  5. Awareness: journal the habit you know you struggle with the most.
    Awareness brings choice. You can’t manage what you don’t measure. Most of us underestimate our less-than-ideal health choices—food, exercise, negative self-talk, time wasting, etc.—and overestimate our healthier choices. We think that we talk to ourselves more productively, use our time well, exercise regularly, only indulge once in a while, etc. than we actually do.Ask yourself, “Self, what ways do I self-sabotage? Where might I need some awareness? Where will my future self appreciate some help? Do I have the most room for improvement with time management, food, or exercise?Journal on the area you most need help. Decide to be intentional about those choices. Make a plan regarding how you will manage that habit—what foods you need to buy in order to eat a certain way, how you will fit exercise in, how you will keep yourself off social media, etc. Then journal the results. Journal the way you spend your time, your food or your exercise habits. (Here is more information on journaling your way to better health: https://www.kathleentrotter.com/2019/12/10/start-journaling-to-create-your-fittest-future-self/.)

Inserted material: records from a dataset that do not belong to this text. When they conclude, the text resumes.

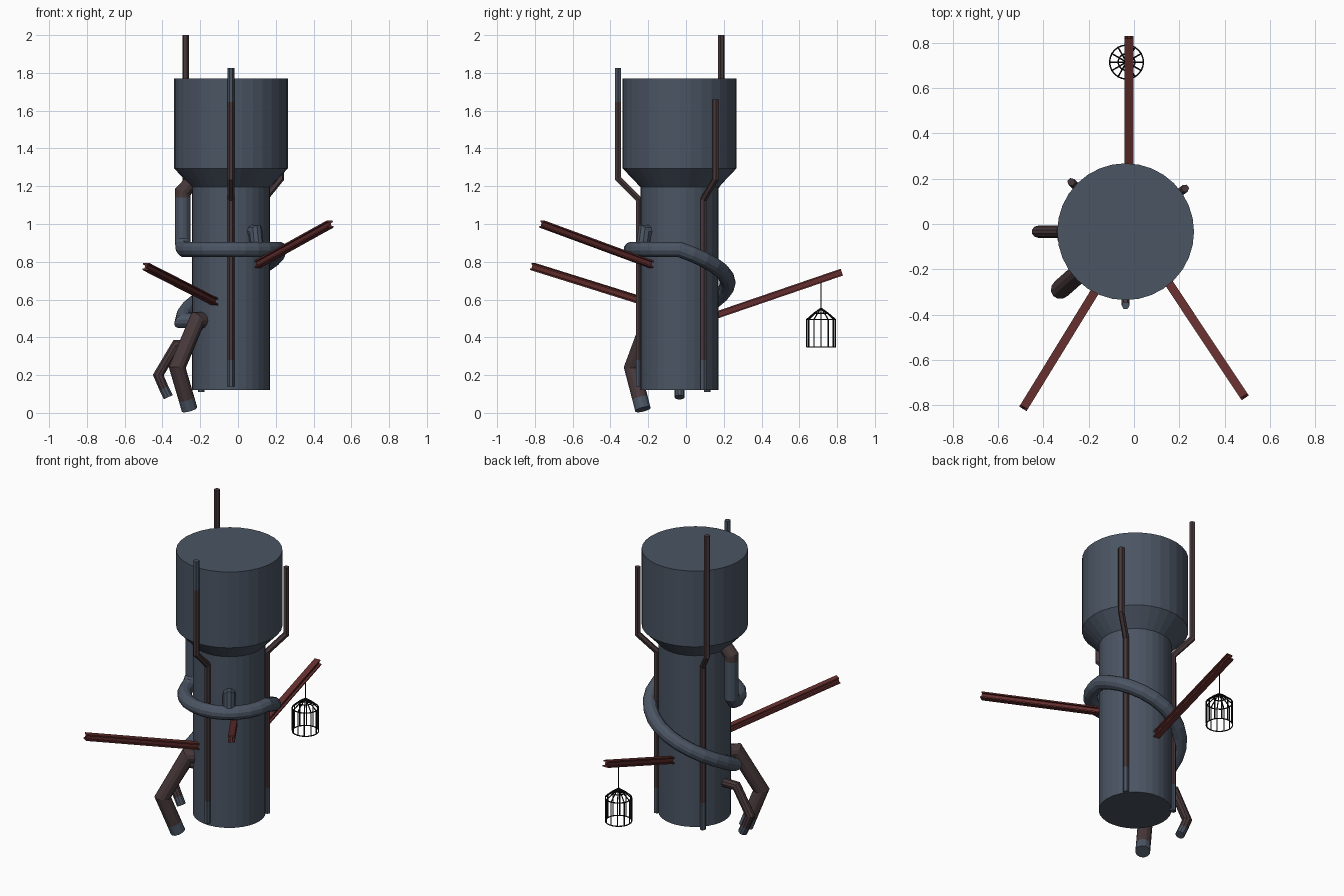
import bpy, bmesh, math
from mathutils import Vector

if "Cube" in bpy.data.objects:
    bpy.data.objects.remove(bpy.data.objects["Cube"])

CX, CY = -0.037, -0.034          # tower axis


def material(name, rgb):
    m = bpy.data.materials.new(name)
    m.diffuse_color = (*rgb, 1)
    m.use_nodes = True
    m.node_tree.nodes["Principled BSDF"].inputs["Base Color"].default_value = m.diffuse_color
    return m


STEEL = material("blue_grey_steel", (0.07, 0.09, 0.125))
RUST = material("brown_rust", (0.064, 0.040, 0.043))
RED = material("dark_red_beam", (0.125, 0.027, 0.026))
BLACK = material("black_wire", (0.006, 0.006, 0.006))


def polar(deg, r, z):
    a = math.radians(deg)
    return Vector((CX + r * math.cos(a), CY + r * math.sin(a), z))


def circle(r, n):
    return [(r * math.cos(2 * math.pi * i / n), r * math.sin(2 * math.pi * i / n)) for i in range(n)]


def sweep(bm, profile, pts, up=(0, 0, 1), mats=None):
    """Sweep a closed profile along a path with mitred corners."""
    pts = [Vector(p) for p in pts]
    dirs = [(b - a).normalized() for a, b in zip(pts, pts[1:])]
    u = Vector(up).cross(dirs[0]).normalized()
    v = dirs[0].cross(u)
    ring = [pts[0] + u * x + v * y for x, y in profile]
    rows = [[bm.verts.new(p) for p in ring]]
    for i, d in enumerate(dirs):
        n = d if i == len(dirs) - 1 else (d + dirs[i + 1]).normalized()
        ring = [p + d * ((pts[i + 1] - p).dot(n) / d.dot(n)) for p in ring]
        rows.append([bm.verts.new(p) for p in ring])
        for k in range(len(ring)):
            j = (k + 1) % len(ring)
            f = bm.faces.new((rows[i][k], rows[i][j], rows[i + 1][j], rows[i + 1][k]))
            f.material_index = mats[i] if mats else 0
    for row, m in ((rows[0][::-1], 0), (rows[-1], -1)):
        bm.faces.new(row).material_index = mats[m] if mats else 0


def finish(name, bm, materials):
    bmesh.ops.recalc_face_normals(bm, faces=bm.faces)
    me = bpy.data.meshes.new(name)
    bm.to_mesh(me)
    bm.free()
    for m in materials:
        me.materials.append(m)
    ob = bpy.data.objects.new(name, me)
    bpy.context.collection.objects.link(ob)
    return ob


def pipe(name, pts, r, sides, mats, up=(0, 0, 1)):
    bm = bmesh.new()
    sweep(bm, circle(r, sides), pts, up, mats)
    return finish(name, bm, [STEEL, RUST])


# Tower: narrow shaft, flared collar, wide drum
bm = bmesh.new()
sweep_rows = []
for r, z in ((0.207, 0.122), (0.207, 1.195), (0.302, 1.295), (0.302, 1.77)):
    sweep_rows.append([bm.verts.new(polar(360 * i / 32, r, z)) for i in range(32)])
for lo, hi in zip(sweep_rows, sweep_rows[1:]):
    for i in range(32):
        j = (i + 1) % 32
        bm.faces.new((lo[i], lo[j], hi[j], hi[i]))
bm.faces.new(sweep_rows[0][::-1])
bm.faces.new(sweep_rows[-1])
finish("tower", bm, [STEEL])

# Thin upright pipes that follow the flare; ends are bare steel
for name, deg, bottom, top, top_grey in (("front_upright_pipe", 270, 0.14, 1.825, 1.645),
                                         ("right_upright_pipe", 36, 0.12, 1.66, None),
                                         ("left_upright_pipe", 137.5, 0.11, 2.0, None)):
    pts = [polar(deg, 0.215, bottom), polar(deg, 0.215, 0.28), polar(deg, 0.215, 1.13),
           polar(deg, 0.325, 1.24)]
    mats = [0, 1, 1]
    if top_grey:
        pts.append(polar(deg, 0.325, top_grey))
        mats.append(1)
    pts.append(polar(deg, 0.325, top))
    mats.append(0 if top_grey else 1)
    pipe(name, pts, 0.018, 6, mats, up=polar(deg, 1, 0) - polar(deg, 0, 0))

# Thick pipe: drops down the left side, wraps the front, then winds down the back
R = 0.255
pts = [polar(180, 0.18, 1.25), polar(180, R, 1.17), polar(180, R, 1.14),
       polar(180, R, 0.91), polar(186, R, 0.875)]
pts += [polar(a, R, 0.865) for a in range(195, 361, 15)]
pts += [polar(a, R, 0.865 - 0.375 * (a / 180) ** 1.1) for a in range(15, 181, 15)]
pts.append(polar(180, 0.15, 0.49))
mats = [1, 1] + [0] * (len(pts) - 3)
pipe("spiral_pipe", pts, 0.041, 12, mats, up=(0, 1, 0))

# Short elbow joining the spiral pipe to the tower
pipe("elbow_pipe", [polar(305, 0.15, 0.96), polar(305, 0.225, 0.96), polar(305, 0.24, 0.87)],
     0.037, 10, [0, 0])

# Two bent outlet pipes near the ground
pipe("large_outlet_pipe", [polar(221.5, 0.15, 0.49), polar(221.5, 0.24, 0.49), polar(221.5, 0.38, 0.24),
                           polar(221.5, 0.315, 0.075), polar(221.5, 0.293, 0.018)],
     0.043, 12, [1, 1, 1, 0])
pipe("small_outlet_pipe", [polar(180, 0.15, 0.36), polar(180, 0.29, 0.36), polar(180, 0.385, 0.20),
                           polar(180, 0.355, 0.13), polar(180, 0.332, 0.083)],
     0.027, 10, [1, 1, 1, 0])

# Three I-beams sticking out of the shaft
h, t, w = 0.019, 0.011, 0.006
ibeam = [(-h, -h), (h, -h), (h, -t), (w, -t), (w, t), (h, t),
         (h, h), (-h, h), (-h, t), (-w, t), (-w, -t), (-h, -t)]
for name, a, b in (("back_beam", (-0.022, 0.13, 0.507), (-0.022, 0.825, 0.745)),
                   ("left_beam", (-0.115, -0.205, 0.585), (-0.488, -0.812, 0.775)),
                   ("right_beam", (0.10, -0.18, 0.785), (0.488, -0.763, 1.0))):
    bm = bmesh.new()
    sweep(bm, ibeam, (a, b))
    finish(name, bm, [RED])

# Wire cage hanging from the back beam
bm = bmesh.new()
wire = circle(0.0035, 5)


def cage(deg, r, z):
    a = math.radians(deg)
    return Vector((-0.033 + r * math.cos(a), 0.715 + r * math.sin(a), z))


for r, z in ((0.075, 0.349), (0.075, 0.495), (0.037, 0.528)):
    sweep(bm, wire, [cage(a, r, z) for a in range(0, 361, 15)])
for a in range(0, 360, 30):
    sweep(bm, wire, [cage(a, 0.075, 0.349), cage(a, 0.075, 0.495), cage(a, 0.037, 0.528),
                     cage(a, 0.002, 0.553)], up=cage(a + 90, 1, 0) - cage(0, 0, 0))
sweep(bm, circle(0.003, 5), [cage(0, 0, 0.55), cage(0, 0, 0.70)], up=(1, 0, 0))
finish("hanging_cage", bm, [BLACK])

The main takeaway is to have grace with yourself while simultaneously knowing that with any change in lifestyle comes an opportunity to consciously decide new habits.

This is not a time for crazy juice fasts, unrealistic goals, or belittling self-talk; this is a time for awareness and reflection. Ingrained habits are hard to break, in large part because they are rooted in how we spend our days: the work lunches with the pastries we always eat, the networking events with the wine we always sip, that Saturday night wing night we always go to. These “old norms” are no longer possible. So, make new norms that your future self will be proud of!

You will make new habits—you have to. The question is will you consciously make new habits that serve you,